Exercise directions: Your task is to find every line of the data that holds the string "ball" and copy it.

Source texts of formatted documents

*** Begin section ***

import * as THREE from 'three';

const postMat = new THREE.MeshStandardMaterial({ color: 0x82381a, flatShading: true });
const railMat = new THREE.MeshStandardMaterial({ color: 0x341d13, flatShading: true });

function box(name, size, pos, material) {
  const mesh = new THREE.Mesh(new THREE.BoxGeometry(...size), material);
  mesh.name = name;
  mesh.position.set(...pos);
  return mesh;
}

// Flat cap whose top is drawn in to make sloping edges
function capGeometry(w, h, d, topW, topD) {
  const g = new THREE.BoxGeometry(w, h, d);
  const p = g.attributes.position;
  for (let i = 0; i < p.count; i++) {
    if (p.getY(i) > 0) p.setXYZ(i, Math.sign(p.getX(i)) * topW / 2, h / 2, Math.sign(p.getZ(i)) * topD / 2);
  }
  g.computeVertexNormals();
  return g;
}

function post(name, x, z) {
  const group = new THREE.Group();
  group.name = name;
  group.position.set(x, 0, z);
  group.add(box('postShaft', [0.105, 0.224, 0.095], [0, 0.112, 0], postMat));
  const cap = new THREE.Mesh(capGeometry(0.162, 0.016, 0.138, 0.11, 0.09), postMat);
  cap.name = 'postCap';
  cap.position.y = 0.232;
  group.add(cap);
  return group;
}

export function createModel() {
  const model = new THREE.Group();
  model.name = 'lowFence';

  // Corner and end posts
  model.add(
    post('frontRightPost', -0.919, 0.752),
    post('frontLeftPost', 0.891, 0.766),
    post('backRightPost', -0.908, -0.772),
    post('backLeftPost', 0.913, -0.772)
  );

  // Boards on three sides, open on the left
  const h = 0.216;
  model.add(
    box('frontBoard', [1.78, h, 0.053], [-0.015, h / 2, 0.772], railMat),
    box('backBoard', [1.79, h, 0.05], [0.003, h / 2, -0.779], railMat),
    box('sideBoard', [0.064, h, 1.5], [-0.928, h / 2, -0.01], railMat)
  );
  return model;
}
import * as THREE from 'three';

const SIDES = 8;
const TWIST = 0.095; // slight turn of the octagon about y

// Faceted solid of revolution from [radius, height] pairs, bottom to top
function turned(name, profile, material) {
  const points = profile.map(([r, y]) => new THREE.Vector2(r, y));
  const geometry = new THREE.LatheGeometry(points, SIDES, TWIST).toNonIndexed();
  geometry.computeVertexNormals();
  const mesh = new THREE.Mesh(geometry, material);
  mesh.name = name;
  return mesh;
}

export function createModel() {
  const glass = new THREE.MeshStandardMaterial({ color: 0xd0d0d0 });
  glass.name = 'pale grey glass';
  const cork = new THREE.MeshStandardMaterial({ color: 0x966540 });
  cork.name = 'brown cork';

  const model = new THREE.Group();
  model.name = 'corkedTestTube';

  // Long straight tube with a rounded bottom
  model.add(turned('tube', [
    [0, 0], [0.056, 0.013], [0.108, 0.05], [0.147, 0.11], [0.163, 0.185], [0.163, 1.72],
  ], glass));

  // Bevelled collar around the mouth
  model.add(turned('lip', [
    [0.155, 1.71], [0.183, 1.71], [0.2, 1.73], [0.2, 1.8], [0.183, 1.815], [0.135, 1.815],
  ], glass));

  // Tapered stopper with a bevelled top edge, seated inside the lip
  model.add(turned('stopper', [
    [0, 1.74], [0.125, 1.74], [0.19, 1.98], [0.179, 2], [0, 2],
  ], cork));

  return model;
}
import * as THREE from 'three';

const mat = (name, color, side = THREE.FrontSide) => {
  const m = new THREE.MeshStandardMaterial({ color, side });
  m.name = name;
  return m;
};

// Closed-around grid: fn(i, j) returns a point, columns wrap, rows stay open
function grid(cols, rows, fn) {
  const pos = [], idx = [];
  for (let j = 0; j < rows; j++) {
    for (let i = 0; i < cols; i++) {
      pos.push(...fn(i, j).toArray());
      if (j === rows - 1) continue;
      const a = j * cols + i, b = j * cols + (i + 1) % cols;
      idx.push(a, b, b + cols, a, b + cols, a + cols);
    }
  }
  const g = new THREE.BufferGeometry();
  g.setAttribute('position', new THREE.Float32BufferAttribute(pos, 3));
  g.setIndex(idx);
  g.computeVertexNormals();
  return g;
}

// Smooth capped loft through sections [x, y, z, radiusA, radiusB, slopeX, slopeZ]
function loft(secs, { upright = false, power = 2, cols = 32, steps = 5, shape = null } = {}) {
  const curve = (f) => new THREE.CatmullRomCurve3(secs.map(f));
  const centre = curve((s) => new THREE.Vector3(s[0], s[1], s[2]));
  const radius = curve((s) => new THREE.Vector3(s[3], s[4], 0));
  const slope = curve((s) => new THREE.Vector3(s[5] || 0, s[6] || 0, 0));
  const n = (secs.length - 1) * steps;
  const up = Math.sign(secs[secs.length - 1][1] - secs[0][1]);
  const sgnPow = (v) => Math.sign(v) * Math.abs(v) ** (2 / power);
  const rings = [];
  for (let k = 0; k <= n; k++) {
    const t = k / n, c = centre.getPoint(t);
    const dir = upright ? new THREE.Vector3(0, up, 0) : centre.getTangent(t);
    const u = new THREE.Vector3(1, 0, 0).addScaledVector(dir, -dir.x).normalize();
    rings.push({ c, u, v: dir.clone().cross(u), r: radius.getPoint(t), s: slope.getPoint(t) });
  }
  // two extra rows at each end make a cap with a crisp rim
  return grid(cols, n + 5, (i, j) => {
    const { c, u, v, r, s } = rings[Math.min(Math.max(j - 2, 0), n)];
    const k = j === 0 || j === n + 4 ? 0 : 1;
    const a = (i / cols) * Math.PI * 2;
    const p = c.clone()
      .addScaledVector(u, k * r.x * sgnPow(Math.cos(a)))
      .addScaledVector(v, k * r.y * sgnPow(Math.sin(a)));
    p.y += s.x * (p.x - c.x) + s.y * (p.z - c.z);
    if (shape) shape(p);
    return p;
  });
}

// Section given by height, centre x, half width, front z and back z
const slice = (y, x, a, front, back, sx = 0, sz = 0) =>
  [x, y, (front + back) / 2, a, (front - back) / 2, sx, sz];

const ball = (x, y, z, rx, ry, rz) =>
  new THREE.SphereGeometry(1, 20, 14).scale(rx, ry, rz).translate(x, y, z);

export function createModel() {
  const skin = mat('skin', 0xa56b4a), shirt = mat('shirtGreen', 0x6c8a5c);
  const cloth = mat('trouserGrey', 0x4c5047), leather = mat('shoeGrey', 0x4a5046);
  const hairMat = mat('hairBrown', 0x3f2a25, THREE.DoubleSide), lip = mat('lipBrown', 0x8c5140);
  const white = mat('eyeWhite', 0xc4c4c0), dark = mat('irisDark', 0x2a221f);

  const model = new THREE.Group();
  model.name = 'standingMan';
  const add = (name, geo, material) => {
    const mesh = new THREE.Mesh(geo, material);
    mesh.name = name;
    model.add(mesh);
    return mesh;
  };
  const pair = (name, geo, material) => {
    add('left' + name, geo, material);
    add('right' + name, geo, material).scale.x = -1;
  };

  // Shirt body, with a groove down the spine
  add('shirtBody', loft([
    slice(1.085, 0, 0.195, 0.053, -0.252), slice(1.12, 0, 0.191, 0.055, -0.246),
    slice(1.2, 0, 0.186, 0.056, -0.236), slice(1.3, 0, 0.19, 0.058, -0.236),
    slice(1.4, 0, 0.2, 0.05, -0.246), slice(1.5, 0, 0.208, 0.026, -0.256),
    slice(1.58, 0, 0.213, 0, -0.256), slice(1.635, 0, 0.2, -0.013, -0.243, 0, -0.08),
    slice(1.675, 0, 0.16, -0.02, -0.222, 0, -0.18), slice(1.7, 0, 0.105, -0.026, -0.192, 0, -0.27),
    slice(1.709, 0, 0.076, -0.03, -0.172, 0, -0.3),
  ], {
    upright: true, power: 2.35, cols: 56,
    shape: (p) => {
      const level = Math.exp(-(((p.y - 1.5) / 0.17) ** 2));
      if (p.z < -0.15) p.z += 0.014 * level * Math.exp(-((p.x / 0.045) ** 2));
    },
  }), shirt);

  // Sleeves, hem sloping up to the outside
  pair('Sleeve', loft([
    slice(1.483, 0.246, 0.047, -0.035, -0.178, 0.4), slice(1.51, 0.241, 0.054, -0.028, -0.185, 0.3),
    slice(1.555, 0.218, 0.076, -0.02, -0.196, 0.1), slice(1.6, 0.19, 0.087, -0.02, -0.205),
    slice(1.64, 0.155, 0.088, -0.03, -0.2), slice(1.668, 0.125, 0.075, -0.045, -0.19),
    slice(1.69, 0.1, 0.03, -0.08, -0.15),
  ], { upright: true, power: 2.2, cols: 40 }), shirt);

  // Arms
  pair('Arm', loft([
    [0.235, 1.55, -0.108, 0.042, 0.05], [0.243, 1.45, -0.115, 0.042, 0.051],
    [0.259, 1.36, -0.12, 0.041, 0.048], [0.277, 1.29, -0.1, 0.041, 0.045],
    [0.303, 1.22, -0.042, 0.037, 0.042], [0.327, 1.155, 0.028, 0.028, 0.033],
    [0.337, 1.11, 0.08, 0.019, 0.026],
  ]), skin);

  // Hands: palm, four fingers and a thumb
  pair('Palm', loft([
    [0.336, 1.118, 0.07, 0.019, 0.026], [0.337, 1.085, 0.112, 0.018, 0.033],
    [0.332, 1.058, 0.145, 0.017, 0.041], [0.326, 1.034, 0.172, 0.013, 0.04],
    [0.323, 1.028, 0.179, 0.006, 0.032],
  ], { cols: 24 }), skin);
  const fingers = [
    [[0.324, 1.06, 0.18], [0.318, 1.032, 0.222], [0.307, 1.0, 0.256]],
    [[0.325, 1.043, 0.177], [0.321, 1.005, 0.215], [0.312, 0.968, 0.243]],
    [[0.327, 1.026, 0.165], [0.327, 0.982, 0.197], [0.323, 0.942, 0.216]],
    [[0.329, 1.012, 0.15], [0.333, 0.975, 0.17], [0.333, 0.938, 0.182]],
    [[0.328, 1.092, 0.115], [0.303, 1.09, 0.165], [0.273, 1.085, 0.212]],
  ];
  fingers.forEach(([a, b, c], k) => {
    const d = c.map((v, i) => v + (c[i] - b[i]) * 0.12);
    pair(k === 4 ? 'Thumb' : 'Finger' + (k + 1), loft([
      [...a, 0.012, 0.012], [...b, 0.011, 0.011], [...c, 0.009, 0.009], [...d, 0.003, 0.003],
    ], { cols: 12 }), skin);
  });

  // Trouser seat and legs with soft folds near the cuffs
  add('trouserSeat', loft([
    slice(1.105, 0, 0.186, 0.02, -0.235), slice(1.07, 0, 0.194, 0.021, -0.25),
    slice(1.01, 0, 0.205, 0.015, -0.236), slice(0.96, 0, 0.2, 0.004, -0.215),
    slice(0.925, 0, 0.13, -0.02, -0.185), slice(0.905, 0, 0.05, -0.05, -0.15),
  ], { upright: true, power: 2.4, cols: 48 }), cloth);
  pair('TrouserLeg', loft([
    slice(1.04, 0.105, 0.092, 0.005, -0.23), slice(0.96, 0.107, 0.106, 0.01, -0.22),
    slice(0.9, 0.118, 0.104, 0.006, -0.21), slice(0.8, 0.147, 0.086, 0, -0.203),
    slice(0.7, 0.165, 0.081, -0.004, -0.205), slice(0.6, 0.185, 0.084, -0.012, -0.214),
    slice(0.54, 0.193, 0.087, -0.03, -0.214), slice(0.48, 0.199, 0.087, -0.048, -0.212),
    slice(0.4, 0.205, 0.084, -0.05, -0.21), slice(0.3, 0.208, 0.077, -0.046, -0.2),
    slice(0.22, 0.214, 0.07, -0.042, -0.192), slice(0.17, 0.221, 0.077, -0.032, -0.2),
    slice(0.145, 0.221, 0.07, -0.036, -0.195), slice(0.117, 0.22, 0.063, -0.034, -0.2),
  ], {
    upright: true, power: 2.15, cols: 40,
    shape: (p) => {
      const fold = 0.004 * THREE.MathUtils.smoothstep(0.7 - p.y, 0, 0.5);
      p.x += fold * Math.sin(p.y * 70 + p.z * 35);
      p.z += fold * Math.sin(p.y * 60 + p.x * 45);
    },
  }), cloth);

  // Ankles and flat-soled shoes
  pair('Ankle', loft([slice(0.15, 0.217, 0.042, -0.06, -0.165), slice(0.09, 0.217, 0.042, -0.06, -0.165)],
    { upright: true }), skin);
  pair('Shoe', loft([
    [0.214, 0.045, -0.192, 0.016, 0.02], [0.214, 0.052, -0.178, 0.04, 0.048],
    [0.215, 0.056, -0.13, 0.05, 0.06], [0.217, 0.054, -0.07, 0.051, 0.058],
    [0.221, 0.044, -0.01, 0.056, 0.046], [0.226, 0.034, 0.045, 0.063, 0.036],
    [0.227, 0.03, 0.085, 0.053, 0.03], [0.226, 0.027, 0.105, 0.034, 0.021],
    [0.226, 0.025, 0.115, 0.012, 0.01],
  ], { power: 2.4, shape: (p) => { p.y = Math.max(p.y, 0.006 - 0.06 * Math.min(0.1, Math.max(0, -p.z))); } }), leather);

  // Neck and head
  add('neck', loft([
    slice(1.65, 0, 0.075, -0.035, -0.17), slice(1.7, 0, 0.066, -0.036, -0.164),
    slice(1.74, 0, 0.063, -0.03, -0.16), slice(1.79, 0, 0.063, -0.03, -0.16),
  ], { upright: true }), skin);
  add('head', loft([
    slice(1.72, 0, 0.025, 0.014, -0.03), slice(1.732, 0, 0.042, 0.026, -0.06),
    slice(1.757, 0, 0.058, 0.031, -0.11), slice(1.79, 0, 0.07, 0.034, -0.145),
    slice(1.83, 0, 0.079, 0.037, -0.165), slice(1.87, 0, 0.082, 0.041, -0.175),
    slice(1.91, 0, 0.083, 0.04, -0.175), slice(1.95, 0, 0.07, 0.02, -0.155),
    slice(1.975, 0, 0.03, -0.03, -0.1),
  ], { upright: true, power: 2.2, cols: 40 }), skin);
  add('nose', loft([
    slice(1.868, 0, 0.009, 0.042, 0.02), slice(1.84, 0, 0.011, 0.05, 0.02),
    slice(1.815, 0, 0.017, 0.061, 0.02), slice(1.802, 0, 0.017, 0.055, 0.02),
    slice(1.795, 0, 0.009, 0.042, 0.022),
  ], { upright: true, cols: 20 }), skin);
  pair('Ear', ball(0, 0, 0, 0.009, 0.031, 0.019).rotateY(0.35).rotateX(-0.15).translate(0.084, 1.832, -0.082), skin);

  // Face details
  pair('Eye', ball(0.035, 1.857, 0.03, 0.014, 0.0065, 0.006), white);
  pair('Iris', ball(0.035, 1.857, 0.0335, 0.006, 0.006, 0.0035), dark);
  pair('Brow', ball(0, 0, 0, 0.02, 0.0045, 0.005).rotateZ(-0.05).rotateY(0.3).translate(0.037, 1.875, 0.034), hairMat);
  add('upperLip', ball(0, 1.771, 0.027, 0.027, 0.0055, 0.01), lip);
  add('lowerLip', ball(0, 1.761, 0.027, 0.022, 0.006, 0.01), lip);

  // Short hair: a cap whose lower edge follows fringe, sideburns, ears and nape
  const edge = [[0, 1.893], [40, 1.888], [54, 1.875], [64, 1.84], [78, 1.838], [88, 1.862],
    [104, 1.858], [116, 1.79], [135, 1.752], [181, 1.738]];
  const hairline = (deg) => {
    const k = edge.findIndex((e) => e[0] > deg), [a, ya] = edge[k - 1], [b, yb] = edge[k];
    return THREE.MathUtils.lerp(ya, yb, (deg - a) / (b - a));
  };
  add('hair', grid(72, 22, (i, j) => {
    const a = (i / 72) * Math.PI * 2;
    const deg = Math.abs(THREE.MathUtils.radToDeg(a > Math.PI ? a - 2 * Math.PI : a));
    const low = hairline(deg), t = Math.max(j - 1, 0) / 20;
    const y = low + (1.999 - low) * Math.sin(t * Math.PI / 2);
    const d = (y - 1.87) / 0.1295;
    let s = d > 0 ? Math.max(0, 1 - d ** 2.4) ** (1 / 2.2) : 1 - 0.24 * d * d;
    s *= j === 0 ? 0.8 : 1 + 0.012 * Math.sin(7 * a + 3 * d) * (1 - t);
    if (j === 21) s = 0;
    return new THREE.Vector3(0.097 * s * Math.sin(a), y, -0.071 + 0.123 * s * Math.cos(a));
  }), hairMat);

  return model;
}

*** End section ***

Answer section:
const ball = (x, y, z, rx, ry, rz) =>
  pair('Ear', ball(0, 0, 0, 0.009, 0.031, 0.019).rotateY(0.35).rotateX(-0.15).translate(0.084, 1.832, -0.082), skin);
  pair('Eye', ball(0.035, 1.857, 0.03, 0.014, 0.0065, 0.006), white);
  pair('Iris', ball(0.035, 1.857, 0.0335, 0.006, 0.006, 0.0035), dark);
  pair('Brow', ball(0, 0, 0, 0.02, 0.0045, 0.005).rotateZ(-0.05).rotateY(0.3).translate(0.037, 1.875, 0.034), hairMat);
  add('upperLip', ball(0, 1.771, 0.027, 0.027, 0.0055, 0.01), lip);
  add('lowerLip', ball(0, 1.761, 0.027, 0.022, 0.006, 0.01), lip);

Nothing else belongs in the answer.